Work required: Copy the records out again in full, keeping them identical.

Input records:
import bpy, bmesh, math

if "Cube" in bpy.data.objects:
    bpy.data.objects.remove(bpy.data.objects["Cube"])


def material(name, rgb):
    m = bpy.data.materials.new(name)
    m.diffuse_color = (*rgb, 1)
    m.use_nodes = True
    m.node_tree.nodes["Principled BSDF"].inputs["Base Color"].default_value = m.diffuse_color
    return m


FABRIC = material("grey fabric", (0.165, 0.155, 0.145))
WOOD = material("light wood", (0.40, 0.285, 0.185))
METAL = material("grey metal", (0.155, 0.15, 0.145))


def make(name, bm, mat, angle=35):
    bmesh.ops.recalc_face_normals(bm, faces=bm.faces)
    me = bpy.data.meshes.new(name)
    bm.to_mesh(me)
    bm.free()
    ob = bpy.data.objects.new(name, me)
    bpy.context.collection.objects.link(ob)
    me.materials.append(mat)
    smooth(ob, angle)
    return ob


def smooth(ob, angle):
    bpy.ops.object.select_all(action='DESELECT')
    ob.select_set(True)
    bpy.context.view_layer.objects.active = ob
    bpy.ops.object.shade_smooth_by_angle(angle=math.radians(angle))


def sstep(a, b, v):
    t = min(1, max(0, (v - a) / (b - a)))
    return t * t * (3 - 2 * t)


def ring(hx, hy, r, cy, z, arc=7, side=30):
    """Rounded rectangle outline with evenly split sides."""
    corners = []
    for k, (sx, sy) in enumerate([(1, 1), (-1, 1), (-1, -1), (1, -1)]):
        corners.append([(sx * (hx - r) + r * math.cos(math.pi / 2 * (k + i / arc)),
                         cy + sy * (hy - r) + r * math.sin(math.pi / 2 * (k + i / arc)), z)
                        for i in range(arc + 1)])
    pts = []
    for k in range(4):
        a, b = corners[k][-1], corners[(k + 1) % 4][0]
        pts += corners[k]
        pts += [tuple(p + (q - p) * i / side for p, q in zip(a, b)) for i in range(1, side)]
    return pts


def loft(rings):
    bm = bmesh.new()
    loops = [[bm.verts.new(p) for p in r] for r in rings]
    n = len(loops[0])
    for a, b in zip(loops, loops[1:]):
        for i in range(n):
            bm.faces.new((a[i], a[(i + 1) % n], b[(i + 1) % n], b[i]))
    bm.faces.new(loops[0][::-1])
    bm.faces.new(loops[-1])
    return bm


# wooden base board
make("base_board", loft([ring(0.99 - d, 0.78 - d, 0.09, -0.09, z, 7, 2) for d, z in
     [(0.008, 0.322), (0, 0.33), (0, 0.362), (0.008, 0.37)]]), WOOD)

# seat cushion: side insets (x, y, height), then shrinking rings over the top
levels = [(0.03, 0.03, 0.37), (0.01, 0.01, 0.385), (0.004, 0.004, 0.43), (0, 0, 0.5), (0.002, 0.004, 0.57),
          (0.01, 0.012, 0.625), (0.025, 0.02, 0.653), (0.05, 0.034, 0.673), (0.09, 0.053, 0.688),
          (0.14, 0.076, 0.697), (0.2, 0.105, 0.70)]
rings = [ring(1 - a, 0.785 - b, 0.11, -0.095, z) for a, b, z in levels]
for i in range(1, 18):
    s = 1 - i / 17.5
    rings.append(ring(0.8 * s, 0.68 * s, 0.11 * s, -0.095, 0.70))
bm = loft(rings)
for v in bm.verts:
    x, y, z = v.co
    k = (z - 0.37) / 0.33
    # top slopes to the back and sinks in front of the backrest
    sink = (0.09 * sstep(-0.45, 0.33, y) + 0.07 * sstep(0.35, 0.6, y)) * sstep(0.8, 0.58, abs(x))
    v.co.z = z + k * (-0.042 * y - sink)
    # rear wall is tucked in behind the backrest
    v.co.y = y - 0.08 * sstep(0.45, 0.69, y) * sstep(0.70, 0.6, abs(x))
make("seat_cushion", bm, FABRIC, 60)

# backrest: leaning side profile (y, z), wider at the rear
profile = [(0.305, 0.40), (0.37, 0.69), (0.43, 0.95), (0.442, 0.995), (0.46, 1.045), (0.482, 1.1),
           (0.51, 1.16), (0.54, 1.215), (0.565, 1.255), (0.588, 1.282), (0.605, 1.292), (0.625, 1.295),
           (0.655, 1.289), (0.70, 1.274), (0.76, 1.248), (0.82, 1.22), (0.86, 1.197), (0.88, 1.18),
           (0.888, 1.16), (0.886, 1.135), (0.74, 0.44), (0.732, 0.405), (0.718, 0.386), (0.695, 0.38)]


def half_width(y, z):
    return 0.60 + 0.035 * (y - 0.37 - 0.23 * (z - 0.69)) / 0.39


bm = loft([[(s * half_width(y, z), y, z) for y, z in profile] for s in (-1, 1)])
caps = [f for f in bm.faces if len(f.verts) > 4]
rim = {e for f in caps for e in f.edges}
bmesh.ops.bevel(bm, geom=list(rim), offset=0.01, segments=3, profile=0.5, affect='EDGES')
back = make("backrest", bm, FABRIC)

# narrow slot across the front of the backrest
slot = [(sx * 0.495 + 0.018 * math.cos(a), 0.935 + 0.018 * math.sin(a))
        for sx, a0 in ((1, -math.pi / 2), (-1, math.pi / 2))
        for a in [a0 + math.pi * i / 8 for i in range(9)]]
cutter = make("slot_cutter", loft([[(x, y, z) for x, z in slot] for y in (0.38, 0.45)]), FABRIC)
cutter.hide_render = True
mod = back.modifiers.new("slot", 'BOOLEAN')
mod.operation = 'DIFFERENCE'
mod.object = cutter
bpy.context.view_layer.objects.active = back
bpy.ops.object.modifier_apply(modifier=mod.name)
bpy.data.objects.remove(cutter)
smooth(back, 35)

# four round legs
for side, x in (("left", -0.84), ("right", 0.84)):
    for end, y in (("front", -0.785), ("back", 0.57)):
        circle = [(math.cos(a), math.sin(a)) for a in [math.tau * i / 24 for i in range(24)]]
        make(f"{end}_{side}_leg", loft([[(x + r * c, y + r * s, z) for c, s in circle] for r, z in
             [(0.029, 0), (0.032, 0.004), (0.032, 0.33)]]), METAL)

Response to this exercise:
import bpy, bmesh, math

if "Cube" in bpy.data.objects:
    bpy.data.objects.remove(bpy.data.objects["Cube"])


def material(name, rgb):
    m = bpy.data.materials.new(name)
    m.diffuse_color = (*rgb, 1)
    m.use_nodes = True
    m.node_tree.nodes["Principled BSDF"].inputs["Base Color"].default_value = m.diffuse_color
    return m


FABRIC = material("grey fabric", (0.165, 0.155, 0.145))
WOOD = material("light wood", (0.40, 0.285, 0.185))
METAL = material("grey metal", (0.155, 0.15, 0.145))


def make(name, bm, mat, angle=35):
    bmesh.ops.recalc_face_normals(bm, faces=bm.faces)
    me = bpy.data.meshes.new(name)
    bm.to_mesh(me)
    bm.free()
    ob = bpy.data.objects.new(name, me)
    bpy.context.collection.objects.link(ob)
    me.materials.append(mat)
    smooth(ob, angle)
    return ob


def smooth(ob, angle):
    bpy.ops.object.select_all(action='DESELECT')
    ob.select_set(True)
    bpy.context.view_layer.objects.active = ob
    bpy.ops.object.shade_smooth_by_angle(angle=math.radians(angle))


def sstep(a, b, v):
    t = min(1, max(0, (v - a) / (b - a)))
    return t * t * (3 - 2 * t)


def ring(hx, hy, r, cy, z, arc=7, side=30):
    """Rounded rectangle outline with evenly split sides."""
    corners = []
    for k, (sx, sy) in enumerate([(1, 1), (-1, 1), (-1, -1), (1, -1)]):
        corners.append([(sx * (hx - r) + r * math.cos(math.pi / 2 * (k + i / arc)),
                         cy + sy * (hy - r) + r * math.sin(math.pi / 2 * (k + i / arc)), z)
                        for i in range(arc + 1)])
    pts = []
    for k in range(4):
        a, b = corners[k][-1], corners[(k + 1) % 4][0]
        pts += corners[k]
        pts += [tuple(p + (q - p) * i / side for p, q in zip(a, b)) for i in range(1, side)]
    return pts


def loft(rings):
    bm = bmesh.new()
    loops = [[bm.verts.new(p) for p in r] for r in rings]
    n = len(loops[0])
    for a, b in zip(loops, loops[1:]):
        for i in range(n):
            bm.faces.new((a[i], a[(i + 1) % n], b[(i + 1) % n], b[i]))
    bm.faces.new(loops[0][::-1])
    bm.faces.new(loops[-1])
    return bm


# wooden base board
make("base_board", loft([ring(0.99 - d, 0.78 - d, 0.09, -0.09, z, 7, 2) for d, z in
     [(0.008, 0.322), (0, 0.33), (0, 0.362), (0.008, 0.37)]]), WOOD)

# seat cushion: side insets (x, y, height), then shrinking rings over the top
levels = [(0.03, 0.03, 0.37), (0.01, 0.01, 0.385), (0.004, 0.004, 0.43), (0, 0, 0.5), (0.002, 0.004, 0.57),
          (0.01, 0.012, 0.625), (0.025, 0.02, 0.653), (0.05, 0.034, 0.673), (0.09, 0.053, 0.688),
          (0.14, 0.076, 0.697), (0.2, 0.105, 0.70)]
rings = [ring(1 - a, 0.785 - b, 0.11, -0.095, z) for a, b, z in levels]
for i in range(1, 18):
    s = 1 - i / 17.5
    rings.append(ring(0.8 * s, 0.68 * s, 0.11 * s, -0.095, 0.70))
bm = loft(rings)
for v in bm.verts:
    x, y, z = v.co
    k = (z - 0.37) / 0.33
    # top slopes to the back and sinks in front of the backrest
    sink = (0.09 * sstep(-0.45, 0.33, y) + 0.07 * sstep(0.35, 0.6, y)) * sstep(0.8, 0.58, abs(x))
    v.co.z = z + k * (-0.042 * y - sink)
    # rear wall is tucked in behind the backrest
    v.co.y = y - 0.08 * sstep(0.45, 0.69, y) * sstep(0.70, 0.6, abs(x))
make("seat_cushion", bm, FABRIC, 60)

# backrest: leaning side profile (y, z), wider at the rear
profile = [(0.305, 0.40), (0.37, 0.69), (0.43, 0.95), (0.442, 0.995), (0.46, 1.045), (0.482, 1.1),
           (0.51, 1.16), (0.54, 1.215), (0.565, 1.255), (0.588, 1.282), (0.605, 1.292), (0.625, 1.295),
           (0.655, 1.289), (0.70, 1.274), (0.76, 1.248), (0.82, 1.22), (0.86, 1.197), (0.88, 1.18),
           (0.888, 1.16), (0.886, 1.135), (0.74, 0.44), (0.732, 0.405), (0.718, 0.386), (0.695, 0.38)]


def half_width(y, z):
    return 0.60 + 0.035 * (y - 0.37 - 0.23 * (z - 0.69)) / 0.39


bm = loft([[(s * half_width(y, z), y, z) for y, z in profile] for s in (-1, 1)])
caps = [f for f in bm.faces if len(f.verts) > 4]
rim = {e for f in caps for e in f.edges}
bmesh.ops.bevel(bm, geom=list(rim), offset=0.01, segments=3, profile=0.5, affect='EDGES')
back = make("backrest", bm, FABRIC)

# narrow slot across the front of the backrest
slot = [(sx * 0.495 + 0.018 * math.cos(a), 0.935 + 0.018 * math.sin(a))
        for sx, a0 in ((1, -math.pi / 2), (-1, math.pi / 2))
        for a in [a0 + math.pi * i / 8 for i in range(9)]]
cutter = make("slot_cutter", loft([[(x, y, z) for x, z in slot] for y in (0.38, 0.45)]), FABRIC)
cutter.hide_render = True
mod = back.modifiers.new("slot", 'BOOLEAN')
mod.operation = 'DIFFERENCE'
mod.object = cutter
bpy.context.view_layer.objects.active = back
bpy.ops.object.modifier_apply(modifier=mod.name)
bpy.data.objects.remove(cutter)
smooth(back, 35)

# four round legs
for side, x in (("left", -0.84), ("right", 0.84)):
    for end, y in (("front", -0.785), ("back", 0.57)):
        circle = [(math.cos(a), math.sin(a)) for a in [math.tau * i / 24 for i in range(24)]]
        make(f"{end}_{side}_leg", loft([[(x + r * c, y + r * s, z) for c, s in circle] for r, z in
             [(0.029, 0), (0.032, 0.004), (0.032, 0.33)]]), METAL)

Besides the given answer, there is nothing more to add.